But that doesn’t mean that I don’t feel deeply, deeply thankful. Perhaps I’m even more thankful than I might otherwise be for that remaining quarter of the glass. What is scarce is precious.
This year I am thankful for:
Mr. Eos and Boy Scientist. All summer, when I was cooking up wacky kitchen concoctions, they gamely tried every single thing that came out of the oven or off the stovetop. Sometimes, they were even more game than I was. They bent their diets, chose to forego eating at some of our favorite restaurants, and didn’t poach my safe chocolate too much. Mr. Eos schleps me to and from scopes, and Boy Scientist bravely lets me sleep it off. For my birthday earlier this month, uncertain what treat would be mom-safe, they concocted a beautiful plate of fruit with a bowl of first-class melted chocolate. They stuck a candle in the banana. They bring joy to my life every day.

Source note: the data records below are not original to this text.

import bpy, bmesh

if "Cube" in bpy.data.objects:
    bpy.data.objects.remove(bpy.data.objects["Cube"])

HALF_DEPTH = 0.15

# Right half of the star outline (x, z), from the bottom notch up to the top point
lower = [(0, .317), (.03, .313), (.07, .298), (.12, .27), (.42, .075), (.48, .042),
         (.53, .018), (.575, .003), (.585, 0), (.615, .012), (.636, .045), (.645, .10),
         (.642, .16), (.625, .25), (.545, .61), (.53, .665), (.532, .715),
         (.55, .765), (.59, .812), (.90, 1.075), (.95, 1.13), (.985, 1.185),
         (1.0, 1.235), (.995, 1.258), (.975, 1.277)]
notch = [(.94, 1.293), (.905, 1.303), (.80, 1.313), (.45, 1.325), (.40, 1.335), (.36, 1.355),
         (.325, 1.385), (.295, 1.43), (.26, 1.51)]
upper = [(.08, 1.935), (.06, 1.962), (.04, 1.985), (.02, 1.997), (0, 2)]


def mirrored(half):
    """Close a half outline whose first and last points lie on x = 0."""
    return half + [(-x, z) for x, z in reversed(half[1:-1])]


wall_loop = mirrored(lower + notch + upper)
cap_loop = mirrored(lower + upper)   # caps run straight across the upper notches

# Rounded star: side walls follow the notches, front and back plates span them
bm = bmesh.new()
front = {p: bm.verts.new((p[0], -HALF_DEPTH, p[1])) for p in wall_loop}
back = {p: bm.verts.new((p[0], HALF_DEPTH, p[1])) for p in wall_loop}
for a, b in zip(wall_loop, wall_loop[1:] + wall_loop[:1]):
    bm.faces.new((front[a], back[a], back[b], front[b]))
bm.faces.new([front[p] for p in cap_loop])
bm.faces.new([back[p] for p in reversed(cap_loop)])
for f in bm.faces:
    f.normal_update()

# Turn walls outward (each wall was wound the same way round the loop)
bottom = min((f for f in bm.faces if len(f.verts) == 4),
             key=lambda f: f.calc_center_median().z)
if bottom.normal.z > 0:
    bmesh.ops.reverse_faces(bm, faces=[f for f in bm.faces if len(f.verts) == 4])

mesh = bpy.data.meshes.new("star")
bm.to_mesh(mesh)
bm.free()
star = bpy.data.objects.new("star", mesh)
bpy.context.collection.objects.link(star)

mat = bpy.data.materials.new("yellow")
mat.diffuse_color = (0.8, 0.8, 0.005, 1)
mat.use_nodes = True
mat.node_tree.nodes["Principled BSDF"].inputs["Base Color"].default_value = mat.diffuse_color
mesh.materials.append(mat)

An amazing medical team. EGIDs are often mystery ailments, and some people wait years for a diagnosis. But right next door, I have a gastroenterologist and an allergist who are on top of this game, part of the next generation of doctors trying to crack these conditions. What’s more, they are capable, compassionate, and open-minded. They don’t balk at my many, many questions. They answer emails. They talk to each other, and they tell me about it. There’s also my amazing new family doctor, who walked into my first appointment and said, “So tell me something non-medical about yourself.” She always greets me with a hug and she warned me up front that the practice often runs late because they want to give everyone their full attention. In fact, they do often run late. And when it’s my turn, I get her full attention for just as long as it’s needed. I’m fine with the running late part.
Corticosteroids. Really, what else do I need to say?
Food allergy awareness. It stinks that the incidence of food allergies and EGIDs climbs and climbs. It’s rotten that there are so many people with celiac disease. But thank goodness for the shelves of crazy ingredients at my local Whole Foods and my food co-op. Thank goodness for allergy-aware bloggers and cookbook authors such as Karina Allrich, Colette Martin, and Cybele Pascal. My plate would be much emptier and more bleak without the forces that bring safe ingredients to the stores and the culinary whizzes who use them to develop tasty recipes.
The Interwebs. I’ve said it before: When I was first diagnosed some thirty (!) years ago, eosinophilic gastroenteritis was weird and lonely. Today, the miracles of blogs, Twitter, and online patient groups have shifted the landscape beyond recognition. Online, I’ve met amazing strong people who deal with EGIDs and many other challenges with grace, wisdom, humor, and generosity. I’ve learned so much that I wouldn’t know otherwise. My understanding of healthcare, health professions, and patient-hood has become so much richer and more nuanced. With so many good people out there, here is a reason to feel optimistic.
So, there is much to be thankful for, and it feels good to immerse in gratitude. May you find a day, an hour, or even just a moment of joy this Thanksgiving. May you have much to fill your glass.